Situated at an altitude of 1000 meters above sea level, Koloriang is enveloped by towering mountains and surrounded by administrative circles such as Sarli, Damin, and Parsiparlo. Located approximately 255 km from the state capital, Itanagar, the town's natural beauty attracts visitors interested in nature walks and trekking amid its breathtaking landscapes. Notably, Lurugh Pass near Sarli, just 40 km from Koloriang, is gaining popularity as a major tourist destination due to its heavy snowfall.
According to Nangram Gungtam, a resident of Koloriang, the town experiences limited sunlight for only three months of the year, with heavy rainfall dominating the rest. He invites rain enthusiasts to visit Koloriang, assuring them that they will encounter downpours amid the stunning mountain ranges. However, this abundant precipitation poses challenges for development projects, such as the construction of infrastructure and houses, as the working season is confined to just three months. The summer season in Koloriang witnesses daily rainfall, a fact that can be verified through ground surveys and public opinion.
Chello Yefa, a vendor at Koloriang market, affirms the town's frequent and heavy rainfall. She highlights the consequences of these downpours, including landslides that disrupt road connectivity and lead to shortages of essential commodities. Farmers in the region face difficulties due to continuous incessant rains, which damage their crops.
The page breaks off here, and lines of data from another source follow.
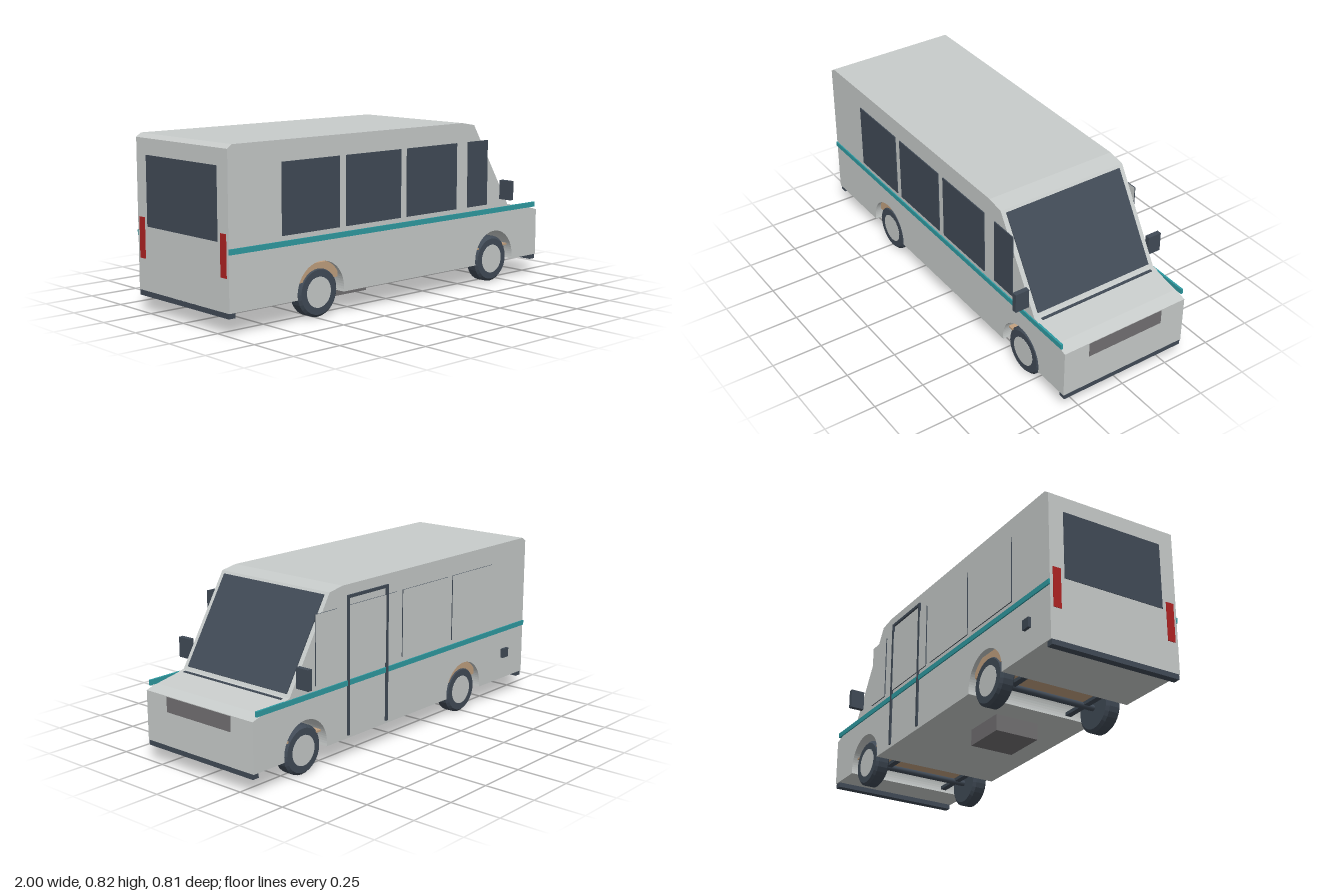
import * as THREE from 'three';

const mat = (name, color) => {
  const m = new THREE.MeshStandardMaterial({ color });
  m.name = name;
  return m;
};

export function createModel() {
  const paint = mat('body paint', 0xc8cccb);
  const dark = mat('dark glass and rubber', 0x414b57);
  const teal = mat('teal stripe', 0x2f9ca3);
  const grey = mat('mid grey', 0x727072);
  const tan = mat('tan floor', 0xc2a180);
  const red = mat('tail light red', 0xb02222);

  const van = new THREE.Group();
  van.name = 'van';
  const HALF = 0.335; // half width of the body
  const wheelX = [-0.485, 0.675];

  const add = (name, geo, material, x = 0, y = 0, z = 0, parent = van) => {
    const mesh = new THREE.Mesh(geo, material);
    mesh.name = name;
    mesh.position.set(x, y, z);
    parent.add(mesh);
    return mesh;
  };
  // box given by its limits on each axis
  const box = (name, material, x0, x1, y0, y1, z0, z1) =>
    add(name, new THREE.BoxGeometry(x1 - x0, y1 - y0, z1 - z0), material,
      (x0 + x1) / 2, (y0 + y1) / 2, (z0 + z1) / 2);

  // Body: side outline with wheel arches, extruded across the width
  const outline = new THREE.Shape();
  outline.moveTo(-1, 0.1);
  const archY = 0.122, archR = 0.138;
  const drop = Math.asin((archY - 0.1) / archR);
  for (const x of wheelX) {
    outline.lineTo(x - archR * Math.cos(drop), 0.1);
    outline.absarc(x, archY, archR, Math.PI + drop, -drop, true);
  }
  for (const [x, y] of [[1, 0.1], [1, 0.335], [0.94, 0.353], [0.775, 0.383],
    [0.515, 0.803], [0.43, 0.818], [-0.975, 0.818], [-1, 0.8]]) outline.lineTo(x, y);
  outline.closePath();
  const bodyGeo = new THREE.ExtrudeGeometry(outline,
    { depth: HALF * 2, bevelEnabled: false, curveSegments: 20 });
  add('body', bodyGeo, paint, 0, 0, -HALF);

  // Side windows: glazed on the left, blanked with body panels on the right
  const panel = [dark, dark, dark, dark, paint, paint];
  for (const [x0, x1] of [[-0.71, -0.375], [-0.335, 0.01], [0.05, 0.39], [0.47, 0.612]]) {
    box('sideWindow', dark, x0, x1, 0.4, 0.723, HALF, HALF + 0.005);
    box('blankedWindow', panel, x0, x1, 0.4, 0.723, -HALF - 0.005, -HALF);
  }

  // Stripe along both sides
  for (const s of [-1, 1]) {
    const z = s * (HALF + 0.001);
    box('stripe', teal, -1, 0.98, 0.352, 0.377, z - 0.005, z + 0.005);
  }

  // Windscreen laid on the sloping front, with a wiper line below
  const slope = new THREE.Vector2(0.775 - 0.515, 0.383 - 0.803);
  const screen = add('windscreen', new THREE.BoxGeometry(0.006, slope.length() * 0.94, 0.624),
    dark, 0.646, 0.594, 0);
  screen.rotation.z = Math.atan2(slope.x, -slope.y);
  box('wiper', dark, 0.788, 0.802, 0.372, 0.382, -0.308, 0.308);

  // Front and rear ends
  box('grille', grey, 0.997, 1.001, 0.26, 0.332, -0.202, 0.202);
  box('frontBumper', dark, 0.965, 1, 0.076, 0.101, -0.33, 0.33);
  box('rearBumper', dark, -1, -0.965, 0.076, 0.101, -0.33, 0.33);
  box('rearWindow', dark, -1.002, -0.998, 0.4, 0.725, -0.26, 0.26);
  for (const s of [-1, 1])
    box('tailLight', red, -1.003, -0.998, 0.25, 0.44, s * 0.3 - 0.02, s * 0.3 + 0.02);

  // Passenger door frame on the right side
  const zo = -HALF - 0.008;
  box('doorFrameFront', dark, 0.388, 0.402, 0.115, 0.77, zo, -HALF);
  box('doorFrameRear', dark, 0.118, 0.132, 0.115, 0.77, zo, -HALF);
  box('doorFrameTop', dark, 0.118, 0.402, 0.756, 0.77, zo, -HALF);
  box('fuelFlap', dark, -0.855, -0.808, 0.213, 0.26, -0.35, -HALF);

  // Mirrors
  for (const s of [-1, 1]) {
    const a = s * HALF, b = s * 0.406;
    box('mirror', dark, 0.71, 0.734, 0.418, 0.514, Math.min(a, b), Math.max(a, b));
  }

  // Underside: tank and the floor seen through the arches
  box('underfloorTank', grey, -0.225, 0, 0.02, 0.101, -0.112, 0.112);
  box('rearWheelBox', tan, -0.6, -0.37, 0.17, 0.25, -0.315, 0.315);
  box('frontFloorStrip', tan, 0.555, 0.795, 0.171, 0.18, -0.315, 0.315);

  // Wheels, axles and short suspension bars
  for (const x of wheelX) {
    const axle = add('axle', new THREE.CylinderGeometry(0.015, 0.015, 0.52, 12), dark, x, 0.115, 0);
    axle.rotation.x = Math.PI / 2;
    for (const s of [-1, 1]) {
      const wheel = new THREE.Group();
      wheel.name = 'wheel';
      wheel.position.set(x, 0.115, s * 0.283);
      wheel.rotation.x = s * Math.PI / 2;
      van.add(wheel);
      const profile = [[0, -0.037], [0.1, -0.037], [0.115, -0.025], [0.115, 0.025],
        [0.103, 0.037], [0.07, 0.037], [0.068, 0.028], [0, 0.028]]
        .map(([r, h]) => new THREE.Vector2(r, h));
      const tyreGeo = new THREE.LatheGeometry(profile, 28).toNonIndexed();
      tyreGeo.computeVertexNormals();
      add('tyre', tyreGeo, dark, 0, 0, 0, wheel);
      add('hub', new THREE.CylinderGeometry(0.071, 0.071, 0.012, 28), paint, 0, 0.032, 0, wheel);
      box('suspensionBar', dark, x - 0.133, x + 0.133, 0.112, 0.128, s * 0.2 - 0.015, s * 0.2 + 0.015);
    }
  }
  return van;
}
Nangram Mege, speaking exclusively to India Today, urges Union Earth Science Minister Khiren Rijiju, who also serves as the local Member of Parliament, to declare Koloriang as the town receiving the heaviest rainfall throughout the year. Mege explains that while there is minimal rainfall in the early morning, once the sun crosses midday, heavy and regular downpours ensue, except during the winter months. He emphasizes the impact on the local tribal community, hindering farming activities and causing landslides and soil erosion. These factors prompt many citizens to migrate to the state capital and other towns in search of livelihood opportunities.
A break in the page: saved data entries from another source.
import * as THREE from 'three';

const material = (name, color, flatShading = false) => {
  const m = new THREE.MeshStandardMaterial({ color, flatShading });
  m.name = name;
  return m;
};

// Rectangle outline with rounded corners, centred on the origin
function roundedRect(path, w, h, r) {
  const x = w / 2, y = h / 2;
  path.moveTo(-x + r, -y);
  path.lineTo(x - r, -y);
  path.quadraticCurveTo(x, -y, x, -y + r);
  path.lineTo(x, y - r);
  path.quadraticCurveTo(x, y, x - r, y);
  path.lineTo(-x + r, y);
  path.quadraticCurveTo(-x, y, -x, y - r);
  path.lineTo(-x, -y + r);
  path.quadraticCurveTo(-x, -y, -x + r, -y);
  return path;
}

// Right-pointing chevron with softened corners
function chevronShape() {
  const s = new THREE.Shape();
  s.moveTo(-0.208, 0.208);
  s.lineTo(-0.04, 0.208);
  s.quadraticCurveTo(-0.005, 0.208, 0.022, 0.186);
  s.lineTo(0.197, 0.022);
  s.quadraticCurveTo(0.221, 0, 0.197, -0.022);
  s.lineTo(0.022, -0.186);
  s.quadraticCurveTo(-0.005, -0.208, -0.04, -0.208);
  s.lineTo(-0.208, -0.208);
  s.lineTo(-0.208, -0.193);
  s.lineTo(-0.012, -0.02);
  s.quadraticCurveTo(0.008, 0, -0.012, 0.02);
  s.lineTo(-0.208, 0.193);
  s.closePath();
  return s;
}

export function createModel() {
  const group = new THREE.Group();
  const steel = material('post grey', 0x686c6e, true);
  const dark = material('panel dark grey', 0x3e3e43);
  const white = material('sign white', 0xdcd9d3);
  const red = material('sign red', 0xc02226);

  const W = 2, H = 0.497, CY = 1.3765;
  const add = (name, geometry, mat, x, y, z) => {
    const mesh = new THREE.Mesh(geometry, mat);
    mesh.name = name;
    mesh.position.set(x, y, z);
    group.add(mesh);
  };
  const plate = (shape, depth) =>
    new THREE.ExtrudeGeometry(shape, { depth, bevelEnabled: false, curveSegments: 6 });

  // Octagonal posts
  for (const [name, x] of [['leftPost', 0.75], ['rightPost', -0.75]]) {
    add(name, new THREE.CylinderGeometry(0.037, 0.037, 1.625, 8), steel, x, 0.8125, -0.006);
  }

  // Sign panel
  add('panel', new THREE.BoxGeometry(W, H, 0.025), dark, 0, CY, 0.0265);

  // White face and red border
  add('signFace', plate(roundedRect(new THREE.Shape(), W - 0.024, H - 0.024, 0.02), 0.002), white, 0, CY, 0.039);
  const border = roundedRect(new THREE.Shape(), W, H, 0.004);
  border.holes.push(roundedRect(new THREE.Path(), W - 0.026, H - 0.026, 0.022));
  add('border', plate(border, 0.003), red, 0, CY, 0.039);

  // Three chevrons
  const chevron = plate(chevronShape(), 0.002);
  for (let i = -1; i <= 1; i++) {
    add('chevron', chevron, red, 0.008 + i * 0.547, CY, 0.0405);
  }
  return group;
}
Mege appeals to Minister Rijiju to direct the IMD to conduct a comprehensive survey and record the rainfall Koloriang receives, firmly believing that the town has the potential to replace Cherrapunjee as the wettest place on earth. This distinction could attract tourists and rain enthusiasts, bolstering the tourism industry in the remote Kurung Kumey district, which shares a border with China.
Copyright©2023 Living Media India Limited. For reprint rights: Syndications Today